Stars of Vaudeville #555: Loney Haskell
Loney Haskell (1870-1933) made his greatest fame as a big time monologist and master of ceremonies at Hammerstein’s Victoria. His given name was Lorne Levy; Loney is a corruption of his first name.
In the mid 1890s he got his start with Hurtig and Seaman’s Burlesque Company; an 1897 film exists called “Facial Expressions”, the entirety of which consists of the comedian showing off his full gamut of puss-muggings. During his tenure at the Victoria, it frequently became Haskell’s lot to have to supply the narration for William Hammerstein’s freak acts, frequently athletes or criminals or other non-performing celebrities who were so horrible at public speaking they were obliged to just stand there while Loney spoke over them. Among these were an Olympic runner named Dorando, a talking dog named “Don” (whose vocabulary was very limited) and Lillian Graham and Ethel Conrad, the girls who shot and wounded real estate magnate W.E.D. Stokes (this was especially ironic given the fact that Graham and Conrad were aspiring actresses). Haskell was also assistant manager of the Victoria, helping Willie, and later his brother Arthur run the enterprise.
In the 20s he became secretary of the Jewish Theatrical Guild; it was in this capacity that he delivered the eulogy at Houdini’s funeral in 1926. Haskell himself died of a cerebral hemorrhage in 1933.

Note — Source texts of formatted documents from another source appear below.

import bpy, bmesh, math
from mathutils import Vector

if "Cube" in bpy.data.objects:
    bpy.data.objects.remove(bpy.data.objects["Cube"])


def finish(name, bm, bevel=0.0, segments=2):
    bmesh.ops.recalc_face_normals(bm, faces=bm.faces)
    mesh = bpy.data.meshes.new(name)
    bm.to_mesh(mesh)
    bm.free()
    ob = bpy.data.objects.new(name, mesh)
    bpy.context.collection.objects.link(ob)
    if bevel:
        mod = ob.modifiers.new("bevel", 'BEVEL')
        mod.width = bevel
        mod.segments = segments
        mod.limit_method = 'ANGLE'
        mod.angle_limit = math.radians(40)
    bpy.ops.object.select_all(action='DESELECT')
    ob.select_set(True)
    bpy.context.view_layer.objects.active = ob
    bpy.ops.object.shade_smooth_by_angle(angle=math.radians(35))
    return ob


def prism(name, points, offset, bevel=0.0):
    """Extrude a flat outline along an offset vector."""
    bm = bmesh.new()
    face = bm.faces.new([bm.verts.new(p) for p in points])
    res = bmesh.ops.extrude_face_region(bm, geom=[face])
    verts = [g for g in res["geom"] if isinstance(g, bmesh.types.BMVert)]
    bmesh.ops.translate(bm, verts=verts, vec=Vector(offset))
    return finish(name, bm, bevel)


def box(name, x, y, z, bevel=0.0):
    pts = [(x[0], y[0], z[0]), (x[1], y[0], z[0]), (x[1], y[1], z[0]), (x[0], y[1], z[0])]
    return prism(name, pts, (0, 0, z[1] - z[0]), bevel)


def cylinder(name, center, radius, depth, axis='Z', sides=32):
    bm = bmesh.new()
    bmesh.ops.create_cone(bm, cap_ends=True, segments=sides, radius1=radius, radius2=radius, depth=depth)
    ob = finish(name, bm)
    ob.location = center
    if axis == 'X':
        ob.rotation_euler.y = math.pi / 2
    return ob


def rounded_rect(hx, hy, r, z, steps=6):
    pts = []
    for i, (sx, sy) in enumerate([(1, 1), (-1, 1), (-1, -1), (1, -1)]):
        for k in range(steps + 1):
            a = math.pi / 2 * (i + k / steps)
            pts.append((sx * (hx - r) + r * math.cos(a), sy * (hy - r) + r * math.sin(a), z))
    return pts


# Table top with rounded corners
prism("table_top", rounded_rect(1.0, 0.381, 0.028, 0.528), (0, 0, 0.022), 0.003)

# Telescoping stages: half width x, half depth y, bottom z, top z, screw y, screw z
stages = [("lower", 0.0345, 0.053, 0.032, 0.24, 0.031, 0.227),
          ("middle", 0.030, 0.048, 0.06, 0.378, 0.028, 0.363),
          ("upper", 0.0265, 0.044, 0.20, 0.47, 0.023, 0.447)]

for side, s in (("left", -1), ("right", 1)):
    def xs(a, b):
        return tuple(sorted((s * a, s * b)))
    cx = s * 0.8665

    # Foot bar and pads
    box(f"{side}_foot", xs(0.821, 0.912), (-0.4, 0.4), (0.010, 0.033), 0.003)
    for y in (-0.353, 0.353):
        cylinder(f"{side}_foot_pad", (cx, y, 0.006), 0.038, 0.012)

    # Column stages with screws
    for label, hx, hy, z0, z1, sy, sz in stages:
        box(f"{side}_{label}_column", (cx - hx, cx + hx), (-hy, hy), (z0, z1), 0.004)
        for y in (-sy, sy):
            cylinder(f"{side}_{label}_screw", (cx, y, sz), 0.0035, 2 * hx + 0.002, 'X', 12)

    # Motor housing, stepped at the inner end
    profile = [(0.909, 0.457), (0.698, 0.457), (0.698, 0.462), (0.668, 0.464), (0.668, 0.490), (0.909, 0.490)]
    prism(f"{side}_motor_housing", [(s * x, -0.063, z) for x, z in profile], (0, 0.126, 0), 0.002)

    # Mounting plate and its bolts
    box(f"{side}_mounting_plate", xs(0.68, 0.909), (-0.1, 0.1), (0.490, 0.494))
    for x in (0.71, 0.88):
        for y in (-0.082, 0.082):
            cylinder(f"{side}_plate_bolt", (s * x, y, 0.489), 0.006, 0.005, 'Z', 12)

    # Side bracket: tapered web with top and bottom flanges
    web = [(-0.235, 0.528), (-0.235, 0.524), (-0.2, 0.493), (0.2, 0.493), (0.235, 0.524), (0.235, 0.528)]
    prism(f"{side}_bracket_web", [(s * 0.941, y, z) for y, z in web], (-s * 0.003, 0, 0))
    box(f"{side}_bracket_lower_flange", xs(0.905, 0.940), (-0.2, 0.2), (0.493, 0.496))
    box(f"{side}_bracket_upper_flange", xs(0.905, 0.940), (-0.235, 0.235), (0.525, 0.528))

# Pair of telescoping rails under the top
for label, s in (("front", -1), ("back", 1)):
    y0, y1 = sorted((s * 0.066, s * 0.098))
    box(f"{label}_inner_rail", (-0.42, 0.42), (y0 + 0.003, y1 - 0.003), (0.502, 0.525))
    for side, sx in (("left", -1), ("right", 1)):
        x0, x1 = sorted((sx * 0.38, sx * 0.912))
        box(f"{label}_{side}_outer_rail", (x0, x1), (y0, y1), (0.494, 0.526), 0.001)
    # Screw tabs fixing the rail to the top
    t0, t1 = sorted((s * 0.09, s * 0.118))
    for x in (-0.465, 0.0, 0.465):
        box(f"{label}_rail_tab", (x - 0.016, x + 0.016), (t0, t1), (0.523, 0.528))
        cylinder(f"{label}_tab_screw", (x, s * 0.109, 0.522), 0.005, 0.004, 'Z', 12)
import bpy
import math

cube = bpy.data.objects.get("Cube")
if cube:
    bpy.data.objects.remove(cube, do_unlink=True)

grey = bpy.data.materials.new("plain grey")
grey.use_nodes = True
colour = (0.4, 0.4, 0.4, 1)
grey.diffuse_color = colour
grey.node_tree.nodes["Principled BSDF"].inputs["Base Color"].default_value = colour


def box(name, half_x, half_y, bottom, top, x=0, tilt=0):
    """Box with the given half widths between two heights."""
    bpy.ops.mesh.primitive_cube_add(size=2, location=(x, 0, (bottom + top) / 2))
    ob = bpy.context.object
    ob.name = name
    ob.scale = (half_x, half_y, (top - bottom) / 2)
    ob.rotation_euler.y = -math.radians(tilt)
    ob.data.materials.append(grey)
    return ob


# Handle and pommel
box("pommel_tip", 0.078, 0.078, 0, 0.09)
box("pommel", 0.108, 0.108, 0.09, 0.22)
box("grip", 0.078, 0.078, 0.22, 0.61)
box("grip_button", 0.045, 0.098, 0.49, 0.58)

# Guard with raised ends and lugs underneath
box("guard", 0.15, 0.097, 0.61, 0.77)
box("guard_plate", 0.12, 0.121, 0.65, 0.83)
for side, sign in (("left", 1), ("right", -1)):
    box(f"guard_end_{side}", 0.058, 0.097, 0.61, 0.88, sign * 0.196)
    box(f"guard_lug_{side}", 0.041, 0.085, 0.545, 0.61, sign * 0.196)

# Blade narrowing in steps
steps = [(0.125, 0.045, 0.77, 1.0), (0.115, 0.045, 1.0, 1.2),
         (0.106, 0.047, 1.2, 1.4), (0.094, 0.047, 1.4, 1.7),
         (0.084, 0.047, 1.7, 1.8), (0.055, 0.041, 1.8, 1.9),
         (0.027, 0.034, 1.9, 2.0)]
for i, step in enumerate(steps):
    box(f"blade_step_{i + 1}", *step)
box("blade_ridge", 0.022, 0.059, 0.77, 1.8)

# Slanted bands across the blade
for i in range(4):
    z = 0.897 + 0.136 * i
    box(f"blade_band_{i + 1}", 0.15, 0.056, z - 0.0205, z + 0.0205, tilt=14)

To find out more about the variety arts past and present, consult No Applause, Just Throw Money: The Book That Made Vaudeville Famous, available at Amazon, Barnes and Noble, and wherever nutty books are sold. And don’t miss Chain of Fools: Silent Comedy and Its Legacies from Nickelodeons to Youtube, to be released by Bear Manor Media in 2013.